-- Recorded data --
---+---

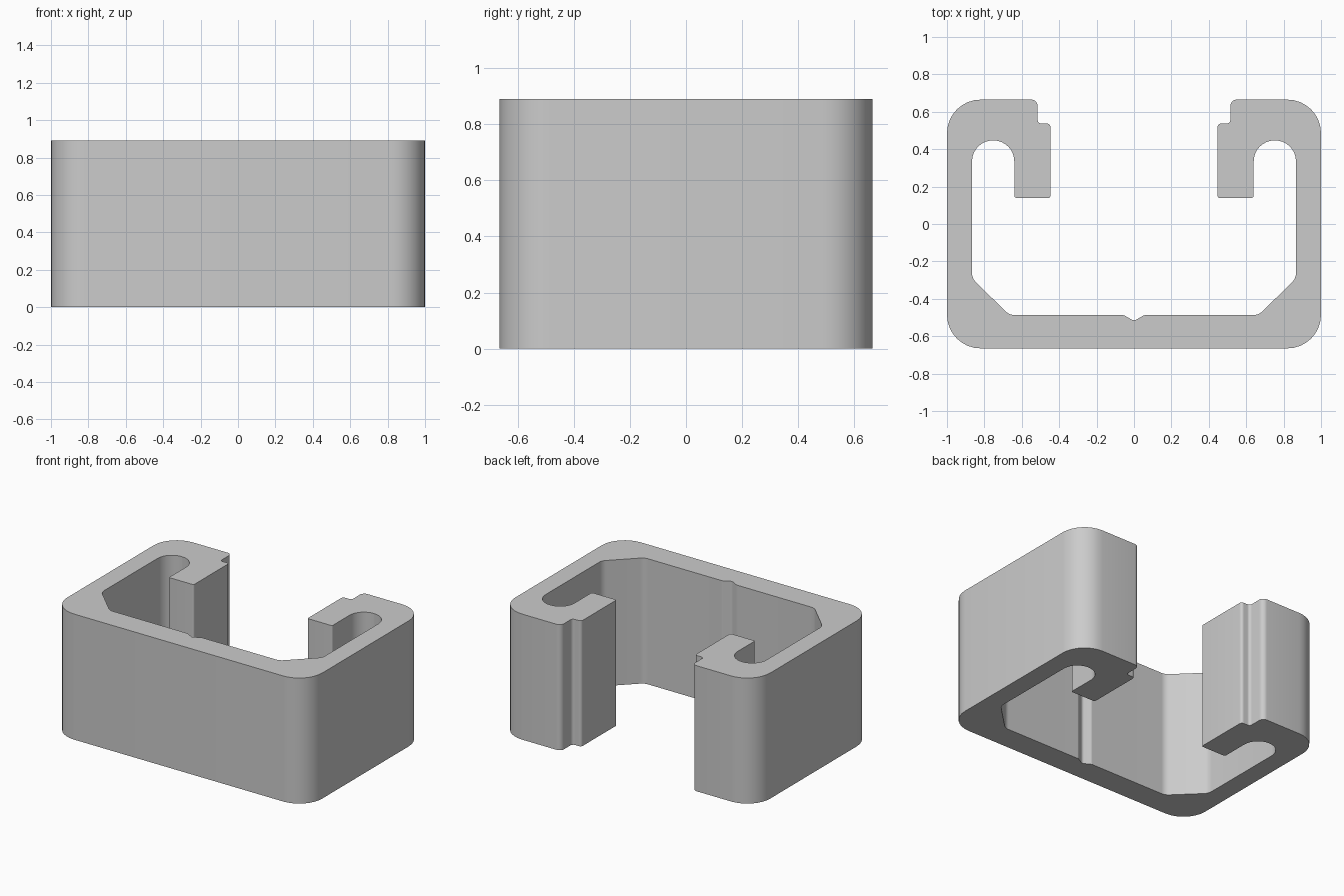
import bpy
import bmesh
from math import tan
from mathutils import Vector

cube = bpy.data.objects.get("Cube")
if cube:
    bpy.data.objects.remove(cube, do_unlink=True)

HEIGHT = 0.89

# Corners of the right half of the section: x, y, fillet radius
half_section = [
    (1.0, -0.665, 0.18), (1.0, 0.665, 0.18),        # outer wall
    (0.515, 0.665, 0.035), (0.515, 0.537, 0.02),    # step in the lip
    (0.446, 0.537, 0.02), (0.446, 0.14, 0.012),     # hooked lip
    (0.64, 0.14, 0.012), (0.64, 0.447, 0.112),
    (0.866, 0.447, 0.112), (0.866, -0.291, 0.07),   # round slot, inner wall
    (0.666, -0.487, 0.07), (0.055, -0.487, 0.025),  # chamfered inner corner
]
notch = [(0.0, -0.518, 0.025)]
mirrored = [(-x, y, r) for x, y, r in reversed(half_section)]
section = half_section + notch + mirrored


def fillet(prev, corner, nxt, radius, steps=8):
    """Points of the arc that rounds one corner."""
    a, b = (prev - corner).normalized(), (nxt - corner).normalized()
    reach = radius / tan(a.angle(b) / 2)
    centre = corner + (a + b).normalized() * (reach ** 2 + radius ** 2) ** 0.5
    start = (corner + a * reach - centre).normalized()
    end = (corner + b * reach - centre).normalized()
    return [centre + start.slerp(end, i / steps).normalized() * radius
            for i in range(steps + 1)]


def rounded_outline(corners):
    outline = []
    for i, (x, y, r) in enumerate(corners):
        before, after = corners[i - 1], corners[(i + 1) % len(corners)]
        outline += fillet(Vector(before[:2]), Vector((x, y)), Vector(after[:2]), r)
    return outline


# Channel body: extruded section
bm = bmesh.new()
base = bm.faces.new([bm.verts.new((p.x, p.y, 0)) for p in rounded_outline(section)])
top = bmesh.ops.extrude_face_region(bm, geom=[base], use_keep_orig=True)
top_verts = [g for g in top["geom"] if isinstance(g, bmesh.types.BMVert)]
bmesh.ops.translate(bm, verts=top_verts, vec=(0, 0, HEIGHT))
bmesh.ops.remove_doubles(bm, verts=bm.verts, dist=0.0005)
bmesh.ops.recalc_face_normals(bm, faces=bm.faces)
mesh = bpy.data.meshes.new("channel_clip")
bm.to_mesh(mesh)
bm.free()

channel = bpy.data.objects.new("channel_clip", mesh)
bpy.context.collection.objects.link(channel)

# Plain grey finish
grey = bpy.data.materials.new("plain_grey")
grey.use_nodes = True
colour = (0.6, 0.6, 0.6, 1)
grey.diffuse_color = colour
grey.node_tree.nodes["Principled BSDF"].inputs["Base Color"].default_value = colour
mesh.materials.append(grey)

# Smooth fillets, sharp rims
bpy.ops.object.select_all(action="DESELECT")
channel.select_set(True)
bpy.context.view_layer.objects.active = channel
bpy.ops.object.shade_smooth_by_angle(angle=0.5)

---+---

-- What the task asks --
Report only the number of lines, among the records above, that contain the word "colour".

-- Expected answer --
3